- Bob Gezelter, http://www.rlgsc.com
Frequent Advisor

Re: Default process priority & clearing queues

All discussions of how to set the priority seem to be premature without knowing what the process is, what program or command procedure it is running, and what it is doing. If it is a standard VMS process, setting the priority is not the best plan of attack, although it may help initially.

Can you inform us about this process?

Dave Williams
Respected Contributor

Re: Default process priority & clearing queues

It seems to me that there are 2 issues here:

1) How/why does this process end up at the same priority as interactive users?

2) Why is this process consuming most of the CPU?

Prior entries have addressed how to determine #1 and how to potentially deal with it (lowering priority). What is just as important is why does the process require so much CPU? Is this normal? Has this always been the case? What changed? Lowering the priority can be helpful not only to allow other work to proceed, but to give you time to determine whether or not the process is in some type of CPU loop. Use SDA to capture some PCs and see if the process is actually looping or if it just has a lot of work to do.

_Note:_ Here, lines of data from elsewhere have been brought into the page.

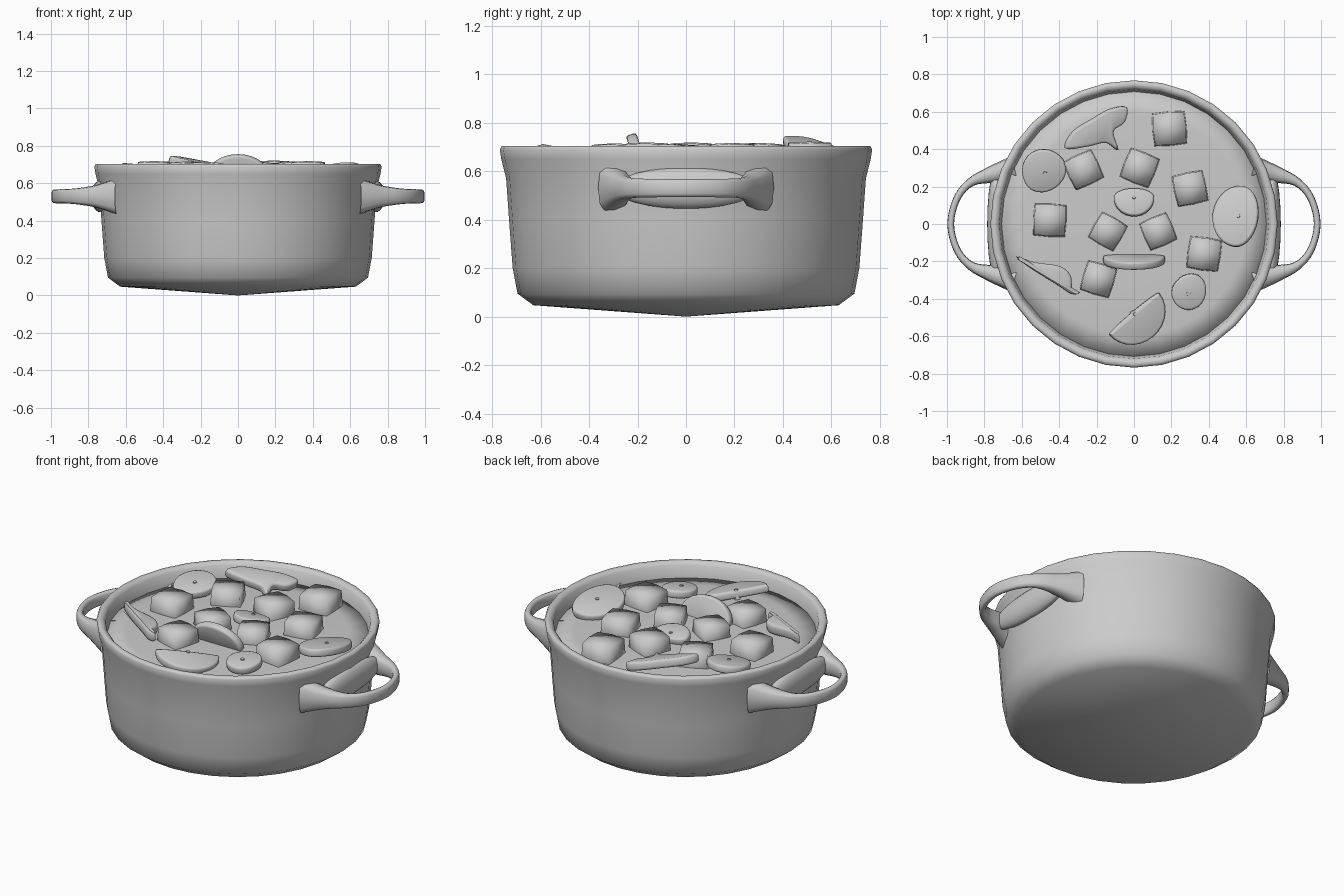
import bpy, bmesh, math
from math import sin, cos, pi, radians
from mathutils import Matrix, Vector, Euler

cube = bpy.data.objects.get("Cube")
if cube:
    bpy.data.objects.remove(cube, do_unlink=True)

grey = bpy.data.materials.new("plain grey")
grey.use_nodes = True
tone = (0.6, 0.6, 0.6, 1)
grey.diffuse_color = tone
grey.node_tree.nodes["Principled BSDF"].inputs["Base Color"].default_value = tone


def finish(name, bm, angle=None):
    """Turn a bmesh into a smooth shaded object."""
    bmesh.ops.recalc_face_normals(bm, faces=bm.faces)
    for f in bm.faces:
        f.smooth = True
    mesh = bpy.data.meshes.new(name)
    bm.to_mesh(mesh)
    bm.free()
    mesh.materials.append(grey)
    ob = bpy.data.objects.new(name, mesh)
    bpy.context.collection.objects.link(ob)
    if angle:
        bpy.ops.object.select_all(action='DESELECT')
        ob.select_set(True)
        bpy.context.view_layer.objects.active = ob
        bpy.ops.object.shade_smooth_by_angle(angle=radians(angle))
    return ob


def lathe(name, profile, steps=32, angle=None):
    bm = bmesh.new()
    verts = [bm.verts.new((r, 0, z)) for r, z in profile]
    edges = [bm.edges.new(pair) for pair in zip(verts, verts[1:])]
    bmesh.ops.spin(bm, geom=verts + edges, cent=(0, 0, 0), axis=(0, 0, 1),
                   angle=2 * pi, steps=steps, use_duplicate=False)
    bmesh.ops.remove_doubles(bm, verts=bm.verts, dist=0.0005)
    return finish(name, bm, angle)


def curve_through(points, closed, steps=4):
    """Catmull-Rom samples through vectors of any size."""
    pts = [Vector(p) for p in points]
    n = len(pts)
    pick = (lambda i: pts[i % n]) if closed else (lambda i: pts[min(max(i, 0), n - 1)])
    out = []
    for i in range(n if closed else n - 1):
        a, b, c, d = (pick(i + k) for k in (-1, 0, 1, 2))
        for s in range(steps):
            t = s / steps
            out.append(b + (c - a) * (t / 2) + (a * 2 - b * 5 + c * 4 - d) * (t * t / 2)
                       + (b * 3 - a - c * 3 + d) * (t ** 3 / 2))
    return out if closed else out + [pts[-1]]


def slab(name, outline, thick, place, tilt, pip=False):
    """Soft edged slice cut from a flat outline."""
    bm = bmesh.new()
    face = bm.faces.new([bm.verts.new((x, y, -thick / 2)) for x, y in outline])
    ext = bmesh.ops.extrude_face_region(bm, geom=[face])["geom"]
    bmesh.ops.translate(bm, vec=(0, 0, thick),
                        verts=[g for g in ext if isinstance(g, bmesh.types.BMVert)])
    rims = [e for e in bm.edges if abs(e.verts[0].co.z - e.verts[1].co.z) < thick / 2]
    bmesh.ops.bevel(bm, geom=rims, offset=thick * 0.25, segments=2,
                    affect='EDGES', profile=0.5)
    if pip:
        bmesh.ops.create_cone(bm, cap_ends=True, segments=8, radius1=0.017, radius2=0.01,
                              depth=thick + 0.012)
    ob = finish(name, bm, 50)
    ob.matrix_world = (Matrix.Translation(place)
                       @ Euler([radians(a) for a in tilt]).to_matrix().to_4x4())


# Pot body with its rim and inner wall, then the stew surface
lathe("pot_body", [(0, 0), (0.63, 0.047), (0.695, 0.095), (0.715, 0.2), (0.73, 0.4),
                   (0.742, 0.57), (0.762, 0.65), (0.768, 0.69), (0.76, 0.703),
                   (0.738, 0.703), (0.72, 0.685), (0.705, 0.6), (0.7, 0.55)])
lathe("stew_surface", [(0, 0.632), (0.35, 0.63), (0.6, 0.625), (0.715, 0.615), (0.71, 0.56)])

# Looped handles with flared roots, one on each side
half = [(0.64, 0.30, 0.065, 0.1), (0.76, 0.265, 0.045, 0.06), (0.87, 0.225, 0.024, 0.042),
        (0.945, 0.14, 0.019, 0.038)]
path = half + [(0.98, 0, 0.018, 0.037)] + [(x, -y, w, h) for x, y, w, h in reversed(half)]
SIDES = 12
for label, side in (("left", 1), ("right", -1)):
    bm = bmesh.new()
    loop = curve_through(path, False)
    rings = []
    for i, (x, y, w, h) in enumerate(loop):
        ahead, behind = loop[min(i + 1, len(loop) - 1)], loop[max(i - 1, 0)]
        run = Vector((ahead[0] - behind[0], ahead[1] - behind[1])).normalized()
        ring = []
        for k in range(SIDES):
            c, s = cos(2 * pi * k / SIDES), sin(2 * pi * k / SIDES)
            u = math.copysign(abs(c) ** 0.7, c) * w
            v = math.copysign(abs(s) ** 0.7, s) * h
            ring.append(bm.verts.new((side * (x - run.y * u), y + run.x * u, 0.53 + v)))
        rings.append(ring)
    for a, b in zip(rings, rings[1:]):
        for k in range(SIDES):
            j = (k + 1) % SIDES
            bm.faces.new((a[k], a[j], b[j], b[k]))
    finish(label + "_handle", bm)
    # Swelling of the wall between the handle roots
    bm = bmesh.new()
    bmesh.ops.create_uvsphere(bm, u_segments=20, v_segments=12, radius=1)
    bmesh.ops.scale(bm, vec=(0.048, 0.3, 0.085), verts=bm.verts)
    bmesh.ops.translate(bm, vec=(side * 0.737, 0, 0.53), verts=bm.verts)
    finish(label + "_handle_base", bm)

# Diced chunks with softly domed faces
chunks = [(0.19, 0.51, 5, 0.09), (0.03, 0.30, -22, 0.085), (-0.27, 0.29, 25, 0.085),
          (0.30, 0.19, 12, 0.085), (-0.45, 0.02, -3, 0.087), (-0.14, -0.04, -30, 0.08),
          (0.13, -0.04, 23, 0.08), (0.375, -0.16, -8, 0.087), (-0.19, -0.295, -17, 0.083)]
for i, (x, y, turn, r) in enumerate(chunks):
    bm = bmesh.new()
    bmesh.ops.create_cube(bm, size=2)
    bmesh.ops.subdivide_edges(bm, edges=bm.edges, cuts=1, use_grid_fill=True)
    for v in bm.verts:
        v.co *= r * (1.07 - 0.05 * sum(abs(c) > 0.5 for c in v.co))
    ob = finish(f"diced_chunk_{i + 1}", bm)
    ob.matrix_world = Matrix.Translation((x, y, 0.63)) @ Matrix.Rotation(radians(turn), 4, 'Z')


def dome(w, h, cut):
    """Rounded outline with one flattened side facing -y."""
    pts = []
    for k in range(28):
        a = 2 * pi * k / 28
        y = sin(a)
        pts.append((w * cos(a), h * (y if y > 0 else y * cut)))
    return pts


# Round slices: place, tilt, half width, dome height, flatness
slices = [((-0.475, 0.275, 0.665), (8, -6, 35), 0.12, 0.13, 0.75),
          ((0, 0.14, 0.65), (10, 0, 180), 0.108, 0.1, 0.5),
          ((0.56, 0.04, 0.665), (-8, 8, 82), 0.165, 0.14, 0.75),
          ((0.29, -0.37, 0.655), (5, 5, -30), 0.09, 0.11, 0.8),
          ((0, -0.48, 0.665), (-9, -9, 220), 0.175, 0.16, 0.08),
          ((0, -0.19, 0.638), (108, 0, 0), 0.165, 0.12, 0.3)]
for i, (place, tilt, w, h, cut) in enumerate(slices):
    slab(f"round_slice_{i + 1}", dome(w, h, cut), 0.045, place, tilt, pip=i < 5)

# Stemmed slices with a curved cap
stem_back = [(-0.17, -0.09), (-0.13, 0), (-0.02, 0.07), (0.07, 0.12), (0.16, 0.13),
             (0.15, 0.05), (0.09, 0), (0.12, -0.1), (0.05, -0.06), (-0.05, -0.08)]
stem_front = [(-0.17, 0.1), (-0.07, 0.07), (0.06, 0.05), (0.12, 0), (0.13, -0.07),
              (0.17, -0.09), (0.13, -0.1), (0.05, -0.05), (-0.08, 0.03)]
slab("stemmed_slice_back", curve_through(stem_back, True), 0.05, (-0.2, 0.495, 0.69), (6, 14, 0))
slab("stemmed_slice_front", curve_through(stem_front, True), 0.06, (-0.46, -0.275, 0.665), (0, 5, 0))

As stated before, lowering the priority only hides the problem. A little investigation should reveal why the CPU time is so high. Address that and the priority issue goes away.